Herbie Mann, Jazz Musician, Is Dead at 73
erbie Mann, who helped to popularize the flute as a jazz instrument and to introduce the music of other cultures into the mainstream of American jazz, died late Monday at his cabin in Pecos, N.M., near Santa Fe, where he lived. He was 73. .
The cause was prostate cancer, his family announced.
Mr. Mann's first instrument was clarinet, and when he began his career he was primarily a tenor saxophonist. But by the late 1950's he was concentrating on flute, a choice almost unheard of for a jazz musician at the time.
Within a decade, the flute had become far more common in jazz, although then as now it was usually a second or third instrument for saxophonists. Much of the credit for its higher profile belonged to Mr. Mann, who by then had achieved a degree of popularity extending well beyond the confines of the jazz world, largely because of his willingness to look beyond that world for inspiration.

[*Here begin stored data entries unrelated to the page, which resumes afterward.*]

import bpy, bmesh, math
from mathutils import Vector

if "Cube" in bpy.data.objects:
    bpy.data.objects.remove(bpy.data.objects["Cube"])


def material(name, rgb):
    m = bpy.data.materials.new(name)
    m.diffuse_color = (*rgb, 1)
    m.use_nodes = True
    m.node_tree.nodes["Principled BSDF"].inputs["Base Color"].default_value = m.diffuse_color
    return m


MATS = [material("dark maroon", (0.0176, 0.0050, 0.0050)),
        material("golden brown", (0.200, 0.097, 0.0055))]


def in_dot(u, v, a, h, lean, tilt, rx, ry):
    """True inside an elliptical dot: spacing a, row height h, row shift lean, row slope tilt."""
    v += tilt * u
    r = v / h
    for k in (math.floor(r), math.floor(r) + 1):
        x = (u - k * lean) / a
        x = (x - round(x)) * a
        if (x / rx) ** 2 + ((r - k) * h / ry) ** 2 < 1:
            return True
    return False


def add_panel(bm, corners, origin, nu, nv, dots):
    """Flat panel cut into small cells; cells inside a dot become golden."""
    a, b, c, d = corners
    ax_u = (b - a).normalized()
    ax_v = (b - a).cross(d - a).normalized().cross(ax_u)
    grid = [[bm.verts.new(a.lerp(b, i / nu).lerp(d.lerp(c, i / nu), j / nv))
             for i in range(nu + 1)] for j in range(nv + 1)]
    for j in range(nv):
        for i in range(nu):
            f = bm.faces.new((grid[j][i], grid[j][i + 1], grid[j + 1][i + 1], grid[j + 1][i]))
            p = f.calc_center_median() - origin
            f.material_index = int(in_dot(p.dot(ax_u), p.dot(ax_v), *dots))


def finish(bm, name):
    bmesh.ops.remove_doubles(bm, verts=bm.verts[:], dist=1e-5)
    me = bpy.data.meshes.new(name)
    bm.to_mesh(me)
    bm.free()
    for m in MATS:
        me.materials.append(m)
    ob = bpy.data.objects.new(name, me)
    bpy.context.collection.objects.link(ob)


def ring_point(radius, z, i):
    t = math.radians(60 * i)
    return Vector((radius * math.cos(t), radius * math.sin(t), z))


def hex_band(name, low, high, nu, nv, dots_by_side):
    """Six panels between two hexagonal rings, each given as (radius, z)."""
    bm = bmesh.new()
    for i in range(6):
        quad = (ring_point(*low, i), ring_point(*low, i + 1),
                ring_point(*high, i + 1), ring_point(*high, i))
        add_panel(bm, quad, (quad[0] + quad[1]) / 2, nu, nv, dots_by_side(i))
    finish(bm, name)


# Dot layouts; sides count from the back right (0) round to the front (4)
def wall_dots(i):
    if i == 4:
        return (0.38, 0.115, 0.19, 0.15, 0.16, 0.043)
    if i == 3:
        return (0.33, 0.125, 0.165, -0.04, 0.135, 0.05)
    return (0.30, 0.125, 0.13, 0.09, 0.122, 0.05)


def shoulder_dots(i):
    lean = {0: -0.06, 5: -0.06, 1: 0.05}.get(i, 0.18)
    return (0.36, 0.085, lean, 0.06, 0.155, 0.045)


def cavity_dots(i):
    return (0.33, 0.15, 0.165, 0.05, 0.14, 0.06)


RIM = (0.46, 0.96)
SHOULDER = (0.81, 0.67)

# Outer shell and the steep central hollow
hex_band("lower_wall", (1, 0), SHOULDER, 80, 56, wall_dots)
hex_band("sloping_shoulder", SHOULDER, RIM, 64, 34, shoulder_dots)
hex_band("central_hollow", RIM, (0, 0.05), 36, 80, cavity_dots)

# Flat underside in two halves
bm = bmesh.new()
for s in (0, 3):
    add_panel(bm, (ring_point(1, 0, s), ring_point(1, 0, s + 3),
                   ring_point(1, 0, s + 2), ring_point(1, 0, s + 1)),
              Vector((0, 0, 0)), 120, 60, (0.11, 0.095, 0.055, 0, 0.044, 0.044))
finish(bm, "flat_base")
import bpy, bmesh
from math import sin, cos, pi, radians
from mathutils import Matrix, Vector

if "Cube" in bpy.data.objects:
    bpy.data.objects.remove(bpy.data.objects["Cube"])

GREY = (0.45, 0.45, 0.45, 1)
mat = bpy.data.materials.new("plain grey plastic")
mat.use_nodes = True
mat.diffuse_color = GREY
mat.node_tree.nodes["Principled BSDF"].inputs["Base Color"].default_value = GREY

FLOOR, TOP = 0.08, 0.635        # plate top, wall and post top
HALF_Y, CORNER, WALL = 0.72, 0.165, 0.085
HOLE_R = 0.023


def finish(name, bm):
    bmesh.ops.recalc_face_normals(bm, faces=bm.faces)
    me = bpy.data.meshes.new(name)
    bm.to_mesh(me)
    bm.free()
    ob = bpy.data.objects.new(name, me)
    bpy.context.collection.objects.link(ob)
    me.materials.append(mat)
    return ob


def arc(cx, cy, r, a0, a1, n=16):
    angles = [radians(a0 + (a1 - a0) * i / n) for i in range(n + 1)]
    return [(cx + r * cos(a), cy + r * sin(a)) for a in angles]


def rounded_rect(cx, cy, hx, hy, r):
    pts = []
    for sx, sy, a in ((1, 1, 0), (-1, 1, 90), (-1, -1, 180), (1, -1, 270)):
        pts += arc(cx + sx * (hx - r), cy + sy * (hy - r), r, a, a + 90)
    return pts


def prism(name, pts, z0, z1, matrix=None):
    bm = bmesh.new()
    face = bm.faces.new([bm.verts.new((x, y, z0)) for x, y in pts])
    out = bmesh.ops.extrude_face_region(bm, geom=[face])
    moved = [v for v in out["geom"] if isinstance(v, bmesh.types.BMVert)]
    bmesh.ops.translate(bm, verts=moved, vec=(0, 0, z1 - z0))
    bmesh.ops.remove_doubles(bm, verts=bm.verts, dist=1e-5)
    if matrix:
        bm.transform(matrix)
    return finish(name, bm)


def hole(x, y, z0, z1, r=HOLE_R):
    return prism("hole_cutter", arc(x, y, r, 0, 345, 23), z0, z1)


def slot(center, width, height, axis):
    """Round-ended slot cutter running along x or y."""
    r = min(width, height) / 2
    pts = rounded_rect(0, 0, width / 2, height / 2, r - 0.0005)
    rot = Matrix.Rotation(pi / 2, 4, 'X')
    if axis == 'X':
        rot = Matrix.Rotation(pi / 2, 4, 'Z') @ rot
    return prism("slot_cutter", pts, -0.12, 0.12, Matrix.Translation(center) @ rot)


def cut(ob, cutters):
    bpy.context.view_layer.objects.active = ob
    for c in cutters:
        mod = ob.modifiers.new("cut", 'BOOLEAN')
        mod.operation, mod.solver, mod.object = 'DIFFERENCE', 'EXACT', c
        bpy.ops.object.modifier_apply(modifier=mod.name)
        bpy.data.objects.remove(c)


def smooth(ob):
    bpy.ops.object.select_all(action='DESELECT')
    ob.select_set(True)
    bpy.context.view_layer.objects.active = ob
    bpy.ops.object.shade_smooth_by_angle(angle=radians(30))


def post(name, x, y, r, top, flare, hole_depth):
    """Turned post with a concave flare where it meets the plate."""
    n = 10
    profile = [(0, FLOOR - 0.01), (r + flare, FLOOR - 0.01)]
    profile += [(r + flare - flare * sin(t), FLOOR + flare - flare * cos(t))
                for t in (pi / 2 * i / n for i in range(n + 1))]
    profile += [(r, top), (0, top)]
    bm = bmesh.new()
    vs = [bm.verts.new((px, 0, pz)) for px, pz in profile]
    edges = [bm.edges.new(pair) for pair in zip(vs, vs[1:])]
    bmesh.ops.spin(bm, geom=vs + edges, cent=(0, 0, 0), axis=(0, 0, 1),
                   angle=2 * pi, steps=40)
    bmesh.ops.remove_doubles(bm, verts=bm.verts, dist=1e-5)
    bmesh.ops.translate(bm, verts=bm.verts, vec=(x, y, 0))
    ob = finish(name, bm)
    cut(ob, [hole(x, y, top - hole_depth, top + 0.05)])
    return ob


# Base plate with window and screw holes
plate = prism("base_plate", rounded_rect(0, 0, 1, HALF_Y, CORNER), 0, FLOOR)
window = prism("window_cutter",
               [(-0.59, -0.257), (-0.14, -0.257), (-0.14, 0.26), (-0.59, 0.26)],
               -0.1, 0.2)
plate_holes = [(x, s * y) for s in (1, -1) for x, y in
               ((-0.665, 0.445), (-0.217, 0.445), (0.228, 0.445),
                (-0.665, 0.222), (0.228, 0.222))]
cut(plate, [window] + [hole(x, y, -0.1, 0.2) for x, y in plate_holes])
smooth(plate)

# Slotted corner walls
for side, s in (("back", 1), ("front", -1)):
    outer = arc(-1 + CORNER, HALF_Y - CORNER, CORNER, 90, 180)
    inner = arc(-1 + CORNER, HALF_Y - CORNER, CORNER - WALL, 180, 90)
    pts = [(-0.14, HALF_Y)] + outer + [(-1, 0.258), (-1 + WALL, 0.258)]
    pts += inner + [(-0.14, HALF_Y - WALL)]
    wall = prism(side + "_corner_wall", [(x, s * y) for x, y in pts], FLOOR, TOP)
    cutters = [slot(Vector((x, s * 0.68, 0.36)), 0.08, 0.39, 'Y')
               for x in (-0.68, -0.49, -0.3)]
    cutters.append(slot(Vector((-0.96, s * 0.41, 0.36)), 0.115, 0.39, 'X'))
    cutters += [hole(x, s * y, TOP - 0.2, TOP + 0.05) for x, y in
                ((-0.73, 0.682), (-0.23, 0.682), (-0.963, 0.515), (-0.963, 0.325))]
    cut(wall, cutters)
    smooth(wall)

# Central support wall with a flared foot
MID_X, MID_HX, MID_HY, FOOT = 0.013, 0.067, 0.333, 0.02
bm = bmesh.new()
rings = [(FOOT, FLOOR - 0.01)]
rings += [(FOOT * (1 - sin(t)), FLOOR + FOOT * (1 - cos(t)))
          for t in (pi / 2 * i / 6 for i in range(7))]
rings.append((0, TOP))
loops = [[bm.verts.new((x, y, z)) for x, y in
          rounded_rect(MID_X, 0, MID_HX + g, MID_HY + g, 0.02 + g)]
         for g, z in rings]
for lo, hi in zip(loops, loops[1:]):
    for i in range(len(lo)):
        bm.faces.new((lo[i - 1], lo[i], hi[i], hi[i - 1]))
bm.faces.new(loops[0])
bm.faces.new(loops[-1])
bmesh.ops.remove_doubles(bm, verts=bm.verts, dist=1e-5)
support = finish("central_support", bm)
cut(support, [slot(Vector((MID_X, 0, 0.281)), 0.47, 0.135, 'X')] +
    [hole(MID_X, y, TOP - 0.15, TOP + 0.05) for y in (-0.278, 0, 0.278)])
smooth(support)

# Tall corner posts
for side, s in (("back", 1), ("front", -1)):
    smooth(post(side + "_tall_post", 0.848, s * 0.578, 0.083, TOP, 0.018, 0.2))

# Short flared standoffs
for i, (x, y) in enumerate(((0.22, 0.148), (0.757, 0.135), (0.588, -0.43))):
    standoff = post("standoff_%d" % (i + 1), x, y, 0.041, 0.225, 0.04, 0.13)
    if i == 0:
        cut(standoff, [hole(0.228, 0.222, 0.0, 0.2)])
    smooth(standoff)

In 1962, he became one of the first American jazz artists to embrace Brazilian music and work with Brazilian musicians, recording an album in Brazil with Antonio Carlos Jobim, Sergio Mendes and others. He later incorporated elements of African, Japanese and Middle Eastern music into his repertory.
American blues and soul were also part of the mix. His live recording of "Comin' Home Baby," an up-tempo blues with an infectious dance beat, was a hit in 1962. Later in the decade he expanded his audience with albums like "Memphis Underground," on which his working group was supplemented by Southern session musicians and the repertory had a contemporary rhythm-and-blues flavor.
The critics, for the most part, were not impressed. "To most jazz critics I was basically Kenny G," he said in an interview with United Press International last year. "I was too successful. I made too much money. Alternate fringe audiences liked me too much, so obviously that can't be important."
In the 1970's Mr. Mann put even more distance between himself and the jazz purists with albums whose titles — "Reggae," "Discothèque," "London Underground" — were often self-explanatory. He had two singles in Billboard magazine's Top 40, "Hijack" in 1975 and "Superman" in 1979.
Mr. Mann had recently been devoting more time to playing the Brazilian jazz and bebop that formed the core of his repertory early in his career. But while he acknowledged that he had sometimes been guilty of "accommodating the market," he never entirely disavowed his more commercial work. "I made disco records," he said. "Some of them I liked, some of them I hated."
Born Herbert Jay Solomon on April 16, 1930, in Brooklyn, Mr. Mann had his first clarinet lesson at 9, soon mastered saxophone and flute, and began performing while stationed in Italy with the United States Army in the early 50's. After being discharged in 1953, he worked with the Dutch jazz accordionist Matt Mathews and the arranger Pete Rugolo before going out on his own, first as a freelance soloist and then, in 1959, as the leader of his own group, the Afro-Jazz Sextet.
Mr. Mann toured extensively in the 60's, traveling to Africa under the auspices of the State Department as well as to Japan, Europe and Latin America.
After recording for Savoy, Verve and other labels, he began a long association with Atlantic Records in 1960, and a decade later he undertook a second career as a record producer and executive for the short-lived Atlantic subsidiary Embryo. In the early 1980's, after leaving Atlantic, he started his own label, Herbie Mann Music. He later briefly ran another label, Kokopelli.
Mr. Mann was an astute talent scout. Over the years he hired a number of young musicians who later became stars, among them the pianist Chick Corea and the vibraphonist Roy Ayers.
He is survived by his wife, Susan Janeal Arison; a son, Geoffrey, who played drums in his band, Sona Terra; another son, Paul; two daughters, Claudia Mann-Basler and Laura Mann; his mother, Ruth Solomon; and his sister, Judy Bernstein.
After four decades of multicultural exploration, Mr. Mann finally got around to the music of his own people in 2000 when he recorded "Eastern European Roots," an album of traditional songs and new compositions evoking his Jewish heritage.
"I wanted this to be my musical statement above all the rest," he said last year. "I love `Memphis Underground.' I loved the Brazilian music I played. But this is finally me. For the first time I think it's really me."